> [Extracted data entries]:

%%

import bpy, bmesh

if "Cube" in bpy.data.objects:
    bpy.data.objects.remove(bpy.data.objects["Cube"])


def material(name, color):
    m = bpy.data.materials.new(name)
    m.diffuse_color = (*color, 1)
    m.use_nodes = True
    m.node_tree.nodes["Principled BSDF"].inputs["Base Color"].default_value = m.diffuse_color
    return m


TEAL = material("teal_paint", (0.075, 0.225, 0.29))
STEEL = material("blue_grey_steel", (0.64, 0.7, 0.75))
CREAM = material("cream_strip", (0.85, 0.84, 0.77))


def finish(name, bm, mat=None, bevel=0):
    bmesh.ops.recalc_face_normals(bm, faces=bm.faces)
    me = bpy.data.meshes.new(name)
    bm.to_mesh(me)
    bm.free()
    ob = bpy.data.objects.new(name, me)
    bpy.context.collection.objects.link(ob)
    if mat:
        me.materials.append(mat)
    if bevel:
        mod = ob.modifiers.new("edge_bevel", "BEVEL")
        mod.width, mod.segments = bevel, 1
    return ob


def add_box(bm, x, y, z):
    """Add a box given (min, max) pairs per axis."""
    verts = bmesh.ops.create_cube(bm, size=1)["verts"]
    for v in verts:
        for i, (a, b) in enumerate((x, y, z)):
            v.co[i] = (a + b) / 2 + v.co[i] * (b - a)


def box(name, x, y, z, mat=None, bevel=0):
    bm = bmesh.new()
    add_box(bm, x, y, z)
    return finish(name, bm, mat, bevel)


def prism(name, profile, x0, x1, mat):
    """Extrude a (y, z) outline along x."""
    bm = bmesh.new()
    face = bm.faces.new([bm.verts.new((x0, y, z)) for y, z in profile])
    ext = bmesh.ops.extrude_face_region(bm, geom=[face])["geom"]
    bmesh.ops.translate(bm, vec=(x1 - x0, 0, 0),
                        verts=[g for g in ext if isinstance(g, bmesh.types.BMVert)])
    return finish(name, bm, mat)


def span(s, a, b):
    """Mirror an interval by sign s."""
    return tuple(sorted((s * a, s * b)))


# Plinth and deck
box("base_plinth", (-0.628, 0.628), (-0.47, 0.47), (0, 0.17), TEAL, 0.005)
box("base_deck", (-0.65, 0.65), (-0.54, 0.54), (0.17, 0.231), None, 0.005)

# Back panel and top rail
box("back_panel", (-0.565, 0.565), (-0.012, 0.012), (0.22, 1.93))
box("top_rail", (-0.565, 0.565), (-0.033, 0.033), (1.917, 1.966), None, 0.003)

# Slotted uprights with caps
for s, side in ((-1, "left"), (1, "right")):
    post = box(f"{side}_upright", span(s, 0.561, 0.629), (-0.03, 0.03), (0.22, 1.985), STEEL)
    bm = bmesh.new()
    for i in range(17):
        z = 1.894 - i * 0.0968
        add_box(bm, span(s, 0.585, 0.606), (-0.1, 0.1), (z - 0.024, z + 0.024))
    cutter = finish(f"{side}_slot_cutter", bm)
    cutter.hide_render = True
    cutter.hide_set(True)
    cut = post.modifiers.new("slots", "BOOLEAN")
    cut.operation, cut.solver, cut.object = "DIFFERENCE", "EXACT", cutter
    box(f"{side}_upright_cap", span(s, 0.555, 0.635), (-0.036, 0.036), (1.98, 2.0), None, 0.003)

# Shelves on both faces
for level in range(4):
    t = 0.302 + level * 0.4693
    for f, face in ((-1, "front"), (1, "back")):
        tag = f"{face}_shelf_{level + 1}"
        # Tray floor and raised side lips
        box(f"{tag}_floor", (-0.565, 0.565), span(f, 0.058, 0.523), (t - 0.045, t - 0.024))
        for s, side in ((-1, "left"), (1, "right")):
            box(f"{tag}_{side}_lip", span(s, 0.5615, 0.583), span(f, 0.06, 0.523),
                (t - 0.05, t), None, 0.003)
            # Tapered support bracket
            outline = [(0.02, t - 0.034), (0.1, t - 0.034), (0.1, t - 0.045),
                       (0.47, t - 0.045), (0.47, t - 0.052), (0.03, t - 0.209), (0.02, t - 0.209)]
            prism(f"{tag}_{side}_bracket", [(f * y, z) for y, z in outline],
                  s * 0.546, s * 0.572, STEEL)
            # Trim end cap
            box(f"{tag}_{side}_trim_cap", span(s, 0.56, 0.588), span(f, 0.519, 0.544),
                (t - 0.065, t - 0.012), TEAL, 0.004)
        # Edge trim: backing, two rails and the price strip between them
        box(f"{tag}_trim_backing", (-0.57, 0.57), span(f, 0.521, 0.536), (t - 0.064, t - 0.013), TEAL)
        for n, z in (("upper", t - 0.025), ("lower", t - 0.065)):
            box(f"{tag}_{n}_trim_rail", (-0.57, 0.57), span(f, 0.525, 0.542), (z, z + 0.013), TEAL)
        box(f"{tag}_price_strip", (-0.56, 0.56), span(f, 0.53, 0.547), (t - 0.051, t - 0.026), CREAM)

%%

> [What you need to do]: Write down again the exact lines running from the beginning of the data to the line containing "ob = bpy.data.objects.new(name, me)", with both ends included.

> [Solution to this exercise]:
import bpy, bmesh

if "Cube" in bpy.data.objects:
    bpy.data.objects.remove(bpy.data.objects["Cube"])


def material(name, color):
    m = bpy.data.materials.new(name)
    m.diffuse_color = (*color, 1)
    m.use_nodes = True
    m.node_tree.nodes["Principled BSDF"].inputs["Base Color"].default_value = m.diffuse_color
    return m


TEAL = material("teal_paint", (0.075, 0.225, 0.29))
STEEL = material("blue_grey_steel", (0.64, 0.7, 0.75))
CREAM = material("cream_strip", (0.85, 0.84, 0.77))


def finish(name, bm, mat=None, bevel=0):
    bmesh.ops.recalc_face_normals(bm, faces=bm.faces)
    me = bpy.data.meshes.new(name)
    bm.to_mesh(me)
    bm.free()
    ob = bpy.data.objects.new(name, me)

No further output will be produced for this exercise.